The program has operated in Arizona since December 2015, primarily in Pima County. Since its initial launch, the CarePortal has recruited 46 churches that have helped 419 families meet the needs of 1,066 children in our state.

“Our goal is ambitious but simple: keeping our communities strong and ensuring that all children in Arizona have warm homes and loving families,” said Governor Ducey. “This innovative program emphasizes the important role that our communities play in helping families in need, and I encourage Arizonans to do anything they can to help expand the CarePortal’s reach.”

On February 14, Governor Doug Ducey, First Lady Angela Ducey, DCS Director Greg McKay, and GOYFF Director Debbie Moak joined officials from CarePortal and Grand Canyon University for a special launch event to kick off the program’s expansion in Maricopa County. http://azgovernor.gov/

Why do Teens try Alcohol?

There is no single reason why, but here are some core issues and influences behind the behavior of teenage drug and alcohol use.

Other People —
Teens see lots of people consuming various substances. They see their parents and other adults drink alcohol, smoke cigarettes and, sometimes try other substances. A teenager’s social scene often revolves around drinking and smoking marijuana. Sometimes friends urge one another to have a drink or smoke pot. It’s just as common for teens to start trying a substance because it’s readily available and they see their friends enjoying it. In their minds, they see drug use as a part of the normal teenage experience.

Popular Media — Forty-five percent of teens agree with the statement: “The music that teens listen to makes marijuana seem cool.” And 45 percent of teens agree with the statement “Movies and TV shows make drugs seem like an OK thing to do.” So be aware of the media they watch or listen to.

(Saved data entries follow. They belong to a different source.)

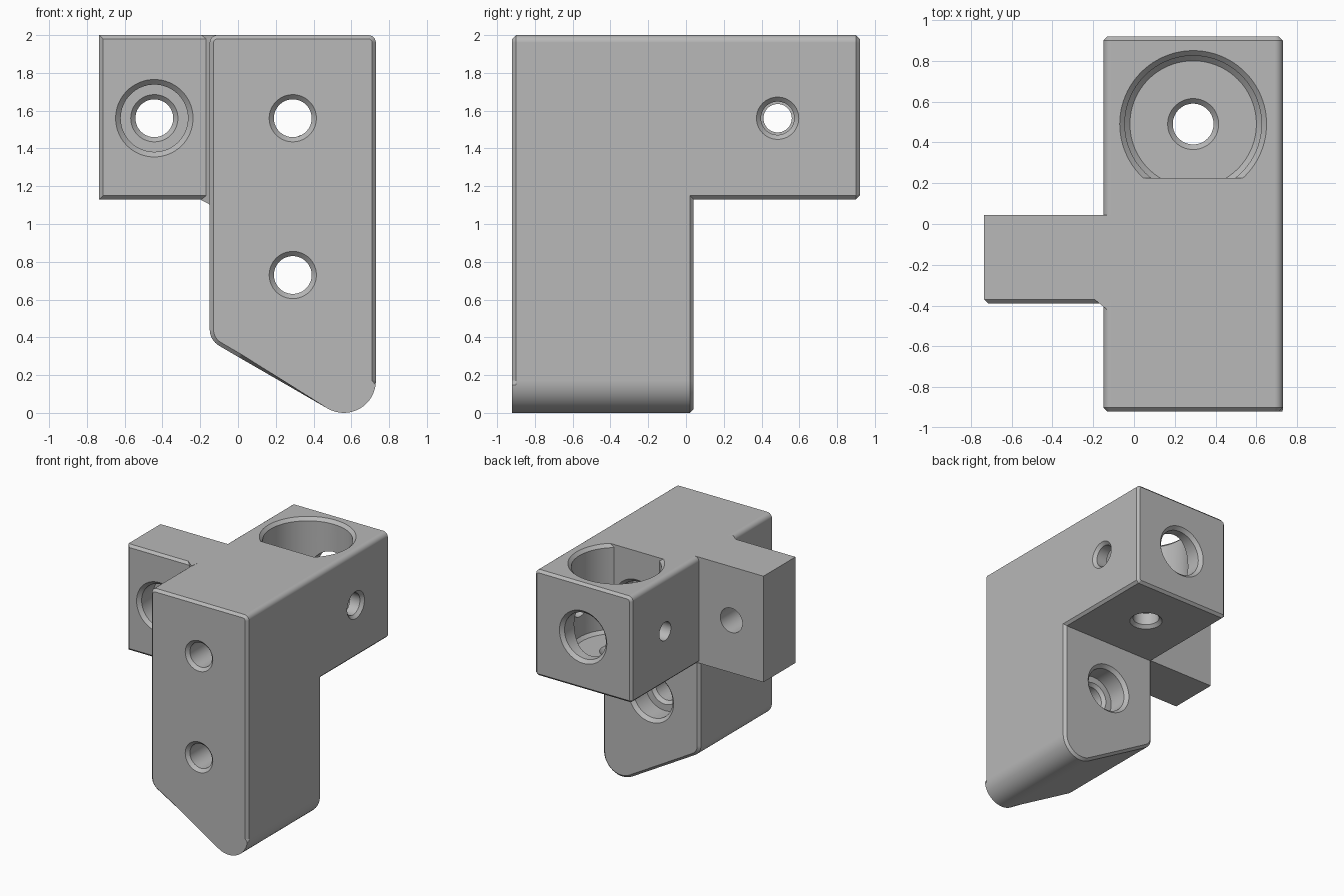
import bpy, bmesh
from math import sin, cos, pi, radians
from mathutils import Vector

cube = bpy.data.objects.get("Cube")
if cube:
    bpy.data.objects.remove(cube, do_unlink=True)

grey = bpy.data.materials.new("plain_grey")
grey.use_nodes = True
grey.diffuse_color = (0.48, 0.48, 0.48, 1)
grey.node_tree.nodes["Principled BSDF"].inputs["Base Color"].default_value = (0.48, 0.48, 0.48, 1)


def finish(bm, name):
    bmesh.ops.recalc_face_normals(bm, faces=bm.faces[:])
    mesh = bpy.data.meshes.new(name)
    bm.to_mesh(mesh)
    bm.free()
    mesh.materials.append(grey)
    obj = bpy.data.objects.new(name, mesh)
    bpy.context.collection.objects.link(obj)
    return obj


def arc(cx, cz, r, start, end, steps=6):
    angles = [radians(start + (end - start) * i / steps) for i in range(steps + 1)]
    return [(cx + r * cos(a), cz + r * sin(a)) for a in angles]


def inset(points, amount, keep=None):
    """Move a counter-clockwise outline inwards; points chosen by keep stay put."""
    result = []
    for i, p in enumerate(points):
        p = Vector(p)
        a = (p - Vector(points[i - 1])).normalized()
        b = (Vector(points[(i + 1) % len(points)]) - p).normalized()
        n1, n2 = Vector((a.y, -a.x)), Vector((b.y, -b.x))
        d = 0 if keep and keep(p) else amount
        result.append(p - (n1 + n2) * d / (1 + n1.dot(n2)))
    return result


def loft(name, rings):
    """Join outlines in the xz plane, each given as (y, points)."""
    bm = bmesh.new()
    loops = [[bm.verts.new((p[0], y, p[1])) for p in pts] for y, pts in rings]
    for low, high in zip(loops, loops[1:]):
        for i in range(len(low)):
            bm.faces.new((low[i - 1], low[i], high[i], high[i - 1]))
    bm.faces.new(loops[0])
    bm.faces.new(loops[-1])
    return finish(bm, name)


def lathe(name, start, axis, profile, cut_y=None, sides=64):
    """Cutter turned about an axis; profile holds (depth, radius) pairs."""
    bm = bmesh.new()
    turn = Vector(axis).to_track_quat('Z', 'Y')
    loops = [[bm.verts.new(Vector(start) + turn @ Vector((r * cos(2 * pi * i / sides), r * sin(2 * pi * i / sides), d)))
              for i in range(sides)] for d, r in profile]
    for low, high in zip(loops, loops[1:]):
        for i in range(sides):
            bm.faces.new((low[i - 1], low[i], high[i], high[i - 1]))
    bm.faces.new(loops[0])
    bm.faces.new(loops[-1])
    if cut_y is not None:
        cut = bmesh.ops.bisect_plane(bm, geom=bm.verts[:] + bm.edges[:] + bm.faces[:],
                                     plane_co=(0, cut_y, 0), plane_no=(0, -1, 0), clear_outer=True)
        edges = [e for e in cut["geom_cut"] if isinstance(e, bmesh.types.BMEdge)]
        bmesh.ops.contextual_create(bm, geom=edges)
    obj = finish(bm, name)
    obj.hide_render = True
    return obj


def combine(target, other, operation):
    mod = target.modifiers.new(other.name, 'BOOLEAN')
    mod.operation = operation
    mod.solver = 'EXACT'
    mod.object = other
    bpy.context.view_layer.objects.active = target
    bpy.ops.object.modifier_apply(modifier=mod.name)
    bpy.data.objects.remove(other, do_unlink=True)


C = 0.02                         # edge chamfer
L, R, BOTTOM, TOP = -0.15, 0.73, 1.13, 2.0
MID, HOLE_Z = 0.29, 1.56
top_corners = arc(R - 0.04, TOP - 0.04, 0.04, 0, 90) + arc(L + 0.04, TOP - 0.04, 0.04, 90, 180)

# Upright leg with a slanted, rounded foot
leg = (arc(0.56, 0.17, 0.17, 240, 360, 16) + top_corners
       + arc(L + 0.10, 0.442, 0.10, 180, 240, 8) + [(0.0, 0.297), (0.012, 0.29)])
front = inset(leg, C, lambda p: p.x > 0.005 and p.y < 0.15)
body = loft("bracket_body", [(-0.92, front), (-0.92 + C, leg), (0.04 - C, leg), (0.04, inset(leg, C))])

# Rear arm
arm = [(L + C, BOTTOM), (R - C, BOTTOM), (R, BOTTOM + C)] + top_corners + [(L, BOTTOM + C)]
combine(body, loft("rear_arm", [(-0.2, arm), (0.92 - C, arm), (0.92, inset(arm, C))]), 'UNION')

# Side arm
side = [(-0.735, BOTTOM), (0.0, BOTTOM), (0.0, TOP), (-0.735, TOP)]
combine(body, loft("side_arm", [(-0.39, inset(side, C)), (-0.39 + C, side), (0.045, side)]), 'UNION')

# Small gusset between side arm and leg
bm = bmesh.new()
corners = [(-0.2, -0.365), (-0.125, -0.425), (-0.1, -0.3), (-0.2, -0.3)]
low = [bm.verts.new((x, y, BOTTOM - 0.04 * (x + 0.2) / 0.075)) for x, y in corners]
high = [bm.verts.new((x, y, TOP)) for x, y in corners]
for i in range(4):
    bm.faces.new((low[i - 1], low[i], high[i], high[i - 1]))
bm.faces.new(low[:3])
bm.faces.new((low[0], low[2], low[3]))
bm.faces.new(high)
combine(body, finish(bm, "gusset"), 'UNION')

# Round pocket with a flat front wall
cutters = [lathe("pocket", (MID, 0.49, TOP), (0, 0, -1),
                 [(-0.01, 0.37), (0.025, 0.335), (0.695, 0.335), (0.72, 0.31)], cut_y=0.225, sides=96)]

# Screw holes through the leg, with counterbores from behind
bore = [(-0.01, 0.135), (0.025, 0.1)]
counterbore = [(-0.01, 0.215), (0.027, 0.178), (0.18, 0.178), (0.18, 0.125), (0.205, 0.1)]
for z, back in ((HOLE_Z, 0.225), (0.73, 0.04)):
    cutters.append(lathe("front_hole", (MID, -0.92, z), (0, 1, 0), bore + [(0.92 + back - 0.1, 0.1)]))
    cutters.append(lathe("counterbore", (MID, back, z), (0, -1, 0), counterbore))

# Side arm screw hole
cutters.append(lathe("arm_hole", (-0.443, -0.39, HOLE_Z), (0, 1, 0), counterbore + [(0.5, 0.1)]))
# Rear opening into the pocket
cutters.append(lathe("rear_opening", (MID, 0.92, HOLE_Z), (0, -1, 0), [(-0.01, 0.225), (0.027, 0.188), (0.3, 0.188)]))
# Pocket floor hole
cutters.append(lathe("floor_hole", (MID, 0.49, BOTTOM), (0, 0, 1),
                     bore + [(0.125, 0.1), (0.15, 0.125), (0.2, 0.125)]))
# Cross hole through the rear arm
cutters.append(lathe("cross_hole", (R, 0.485, HOLE_Z), (-1, 0, 0),
                     [(-0.01, 0.122), (0.024, 0.088), (0.3, 0.088), (0.3, 0.075), (1.0, 0.075)]))
for cutter in cutters:
    combine(body, cutter, 'DIFFERENCE')

# Shading
body.select_set(True)
bpy.context.view_layer.objects.active = body
bpy.ops.object.shade_smooth_by_angle(angle=radians(25))
weighted = body.modifiers.new("weighted_normals", 'WEIGHTED_NORMAL')
weighted.keep_sharp = True
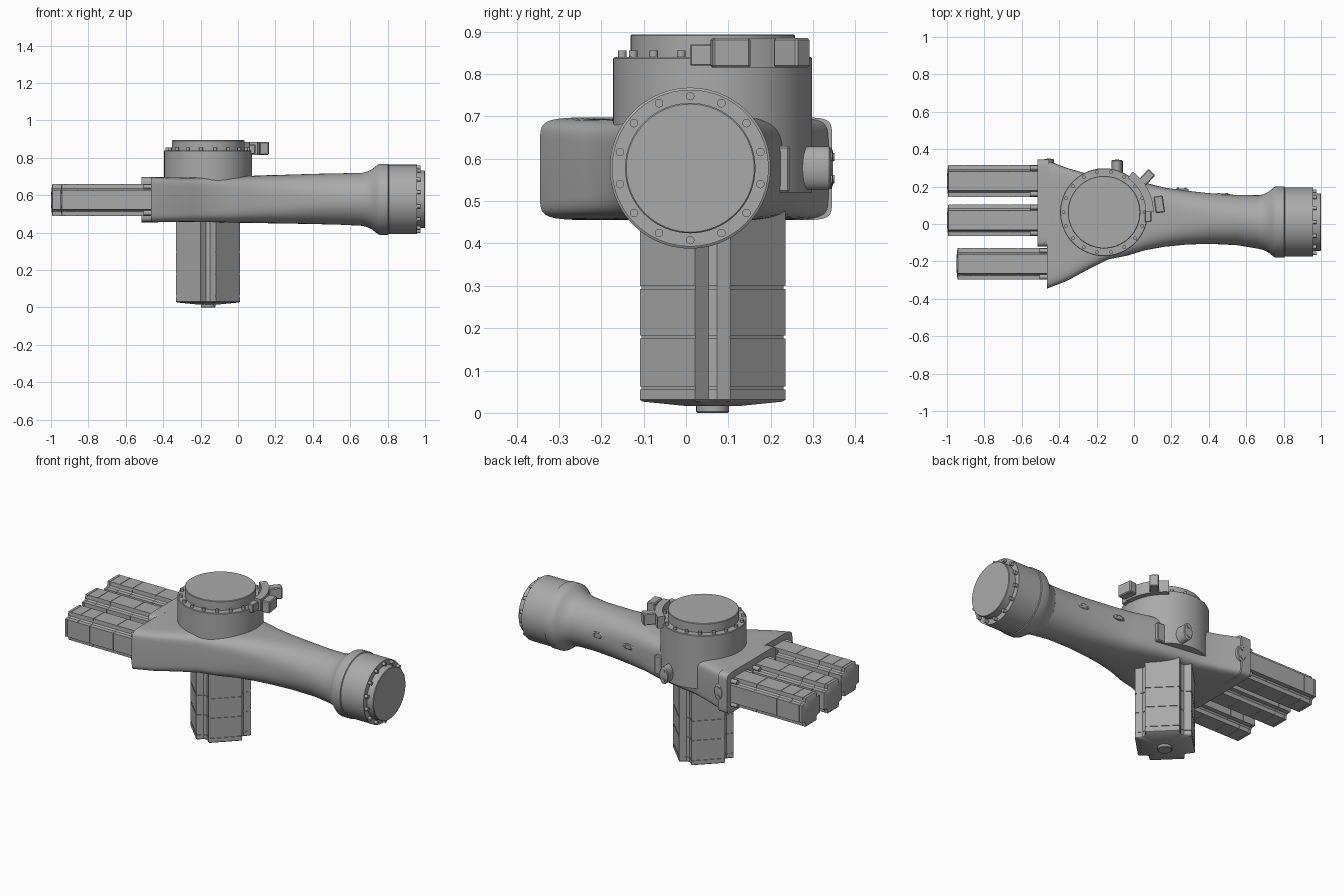
import bpy, bmesh
from math import sin, cos, pi, radians, copysign
from mathutils import Matrix, Vector

cube = bpy.data.objects.get("Cube")
if cube:
    bpy.data.objects.remove(cube)

grey = bpy.data.materials.new("machine grey")
grey.use_nodes = True
grey.diffuse_color = (0.4, 0.4, 0.4, 1)
grey.node_tree.nodes["Principled BSDF"].inputs["Base Color"].default_value = (0.4, 0.4, 0.4, 1)

AXIS_X = Matrix.Rotation(pi / 2, 4, 'Y')
AXIS_Y = Matrix.Rotation(-pi / 2, 4, 'X')
DRUM = Vector((-0.16, 0.063, 0))
END = Vector((0, 0.01, 0.578))


def finish(name, bm, matrix=None):
    if matrix:
        bm.transform(matrix)
    bmesh.ops.recalc_face_normals(bm, faces=bm.faces)
    mesh = bpy.data.meshes.new(name)
    bm.to_mesh(mesh)
    bm.free()
    mesh.materials.append(grey)
    ob = bpy.data.objects.new(name, mesh)
    bpy.context.collection.objects.link(ob)
    bpy.ops.object.select_all(action='DESELECT')
    ob.select_set(True)
    bpy.context.view_layer.objects.active = ob
    bpy.ops.object.shade_smooth_by_angle(angle=radians(32))
    return ob


def loft(name, rings, matrix=None):
    """Skin a list of equal-length point rings and cap both ends."""
    bm = bmesh.new()
    loops = [[bm.verts.new(p) for p in ring] for ring in rings]
    n = len(loops[0])
    for a, b in zip(loops, loops[1:]):
        for i in range(n):
            j = (i + 1) % n
            bm.faces.new((a[i], a[j], b[j], b[i]))
    bm.faces.new(loops[0][::-1])
    bm.faces.new(loops[-1])
    return finish(name, bm, matrix)


def turned(name, profile, matrix, stretch=1, n=64):
    """Solid of revolution about local z from (radius, height) pairs."""
    rings = [[(r * cos(2 * pi * i / n), r * stretch * sin(2 * pi * i / n), h)
              for i in range(n)] for r, h in profile]
    return loft(name, rings, matrix)


def box(name, centre, size, turn=0, bevel=0.005):
    bm = bmesh.new()
    bmesh.ops.create_cube(bm, size=1)
    bm.transform(Matrix.Diagonal((*size, 1)))
    bmesh.ops.bevel(bm, geom=bm.edges[:], offset=bevel, segments=1, affect='EDGES')
    return finish(name, bm, Matrix.Translation(centre) @ Matrix.Rotation(turn, 4, 'Z'))


def bolt_ring(name, count, ring, radius, height, matrix):
    bm = bmesh.new()
    for i in range(count):
        a = 2 * pi * i / count
        place = Matrix.Translation((ring * cos(a), ring * sin(a), height / 2))
        bmesh.ops.create_cone(bm, cap_ends=True, segments=12, radius1=radius,
                              radius2=radius, depth=height, matrix=place)
    finish(name, bm, matrix)


# Arm body: rounded box sections that turn into a round tube
def section(x, y0, y1, z0, z1, power, n=64):
    ring = []
    for i in range(n):
        c, s = cos(2 * pi * i / n), sin(2 * pi * i / n)
        y = copysign(abs(c) ** (2 / power), c)
        z = copysign(abs(s) ** (2 / power), s)
        ring.append((x, (y0 + y1) / 2 + y * (y1 - y0) / 2, (z0 + z1) / 2 + z * (z1 - z0) / 2))
    return ring


stations = [
    (-0.465, -0.345, 0.34, 0.455, 0.698, 10),
    (-0.36, -0.305, 0.30, 0.456, 0.695, 9),
    (-0.24, -0.24, 0.265, 0.456, 0.695, 7),
    (-0.14, -0.19, 0.25, 0.455, 0.698, 6),
    (-0.04, -0.17, 0.235, 0.453, 0.70, 5),
    (0.06, -0.14, 0.22, 0.452, 0.703, 4),
    (0.16, -0.122, 0.195, 0.45, 0.707, 3.2),
    (0.28, -0.11, 0.178, 0.448, 0.71, 2.7),
    (0.4, -0.106, 0.165, 0.446, 0.714, 2.3),
    (0.55, -0.113, 0.155, 0.442, 0.717, 2),
    (0.67, -0.133, 0.154, 0.436, 0.72, 2),
]
loft("arm_body", [section(*s) for s in stations])
loft("motor_flange", [section(x, -0.12, 0.345, 0.455, 0.698, 12) for x in (-0.515, -0.455)])

# Round end joint with flare, face disc and bolts
turned("end_joint", [(0.137, 0.64), (0.143, 0.67), (0.15, 0.695), (0.162, 0.718), (0.178, 0.738),
                     (0.187, 0.75), (0.19, 0.757), (0.19, 0.803), (0.185, 0.806), (0.185, 0.957)],
       Matrix.Translation(END) @ AXIS_X, n=80)
turned("end_disc", [(0.154, 0.95), (0.154, 0.997), (0.151, 1.0)],
       Matrix.Translation(END) @ AXIS_X)
bolt_ring("end_bolts", 14, 0.17, 0.01, 0.02,
          Matrix.Translation(END + Vector((0.956, 0, 0))) @ AXIS_X)

# Upright drum with cap and bolts
turned("drum", [(0.235, 0.52), (0.235, 0.837), (0.232, 0.84)], Matrix.Translation(DRUM), n=80)
turned("drum_cap", [(0.194, 0.83), (0.194, 0.891), (0.191, 0.894)], Matrix.Translation(DRUM))
bolt_ring("drum_bolts", 18, 0.217, 0.01, 0.017, Matrix.Translation(DRUM + Vector((0, 0, 0.839))))


# Stop bracket: curved band on the drum rim with two horns
def bracket_slice(a):
    c, s = cos(radians(a)), sin(radians(a))
    return [(DRUM.x + r * c, DRUM.y + r * s, z)
            for r, z in ((0.222, 0.815), (0.265, 0.815), (0.265, 0.885), (0.222, 0.885))]


loft("stop_band", [bracket_slice(a) for a in range(0, 56, 5)])
box("stop_horn_front", (0.135, 0.105, 0.85), (0.05, 0.09, 0.07), radians(8))
box("stop_horn_rear", (0.07, 0.25, 0.85), (0.075, 0.05, 0.07), radians(48))
box("stop_foot", (0.075, 0.04, 0.845), (0.035, 0.06, 0.05), bevel=0.003)


# Motors: square housing with scooped corners and seam grooves
def motor_ring(width, scale, height):
    h = width / 2 * scale
    k = width * 0.195 * scale
    corner = [(h, h - k), (h - k * 0.7, h - k * 0.95), (h - k * 0.95, h - k * 0.7), (h - k, h)]
    return [(x * cos(q) - y * sin(q), x * sin(q) + y * cos(q), height)
            for q in (0, pi / 2, pi, 3 * pi / 2) for x, y in corner]


def motor(name, width, length, seams, matrix):
    g = width * 0.012
    rings = [motor_ring(width, 0.35, 0), motor_ring(width, 0.96, width * 0.035),
             motor_ring(width, 1, width * 0.05)]
    for s in seams:
        rings += [motor_ring(width, f, s + d) for f, d in ((1, -g), (0.975, -g), (0.975, g), (1, g))]
    rings.append(motor_ring(width, 1, length))
    loft(name, rings, matrix)


for label, x, y in (("rear", -1, 0.23), ("middle", -1, 0.02), ("front", -0.95, -0.213)):
    place = Matrix.Translation((x, y, 0.575)) @ AXIS_X
    motor(label + "_motor", 0.17, 0.55, (0.025, 0.09, 0.175, 0.33), place)
    # Mounting screws in the scooped corners
    bm = bmesh.new()
    for sy in (-1, 1):
        for sz in (-1, 1):
            spot = Matrix.Translation((x + 0.475, y + sy * 0.07, 0.575 + sz * 0.07))
            bmesh.ops.create_cone(bm, cap_ends=True, segments=12, radius1=0.013,
                                  radius2=0.013, depth=0.06, matrix=spot @ AXIS_X)
    finish(label + "_motor_screws", bm)

motor("lower_motor", 0.302, 0.46, (0.043, 0.163, 0.28),
      Matrix.Translation(DRUM + Vector((0, 0, 0.016))) @ Matrix.Rotation(pi / 4, 4, 'Z'))
turned("lower_motor_hub", [(0.036, 0), (0.039, 0.003), (0.039, 0.03)], Matrix.Translation(DRUM), n=32)


# Oval ports and slots along the rear side
def port(name, x, y, z, radius, stretch, depth, upright=True):
    place = Matrix.Translation((x, y, z)) @ AXIS_Y
    if not upright:
        place = place @ Matrix.Rotation(pi / 2, 4, 'Z')
    turned(name, [(radius, -0.06), (radius, depth - 0.004), (radius - 0.004, depth)],
           place, stretch, 32)
    for side in (-1, 1):
        shift = Matrix.Translation((0, side * radius * stretch * 0.55, depth))
        turned(name + "_screw", [(radius * 0.35, -0.01), (radius * 0.35, 0.004)],
               place @ shift, n=12)


port("drum_port", -0.09, 0.28, 0.578, 0.03, 1.7, 0.062)
port("flange_port", -0.455, 0.335, 0.578, 0.028, 1.7, 0.012)
port("arm_port", 0.475, 0.15, 0.60, 0.018, 2.2, 0.012, False)
port("arm_slot", 0.255, 0.178, 0.60, 0.015, 2.4, 0.012, False)
box("rear_rib", (0.015, 0.23, 0.575), (0.05, 0.03, 0.11))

Escape and Self-Medication — When teens are unhappy and can’t find a healthy outlet for their frustration they may turn to chemicals for solace.
The often-rough teenage years can take an emotional toll on children, sometimes causing depression, so when teens are given a chance to take something to make them feel better, many can’t resist.
Some may abuse prescription medicine to manage stress or regulate their lives. They abuse prescription stimulants (used to treat attention deficit hyperactivity disorder) to provide additional energy and the ability to focus on studying or taking tests. Others abuse prescription pain relievers and tranquilizers to cope with academic, social or emotional stress.

Boredom —Teens who can’t tolerate being alone, have trouble keeping themselves occupied or crave excitement are prime candidates for substance use. Alcohol and marijuana give them something to do, those substances help fill the internal void they may feel.

Rebellion — Rebellious teens choose different substances to use based on their personalities. Alcohol is the drug of choice for the angry teenager because it frees him to behave aggressively. Meth encourages aggressive, violent behavior, and can be far more dangerous and potent than alcohol.
Marijuana seems to reduce aggression and is more of an avoidance drug. Some teens abuse prescription medicine to party and get high.

Instant Gratification — Drugs and alcohol work quickly. Teenagers turn to drug use because they see it as a short-term shortcut to happiness.

Lack of Confidence — Many shy teens who lack confidence report they’ll do things under the influence of alcohol or drugs that they might not otherwise. Alcohol and other drugs tend not only to loosen, inhibitions alleviate social anxiety.

Misinformation — Perhaps the most avoidable cause of substance use is inaccurate information about drugs and alcohol. Nearly every teenager has friends who claim to be experts on various recreational substances, and they’re happy to assure her that the risks are minimal. Educate your teenagers about drug use, so they get the real facts about the dangers of drug use. For more information on how to talk to your children visit drugfree.org  or call Parent Toll-Free Helpline: 1-855-DRUGFREE.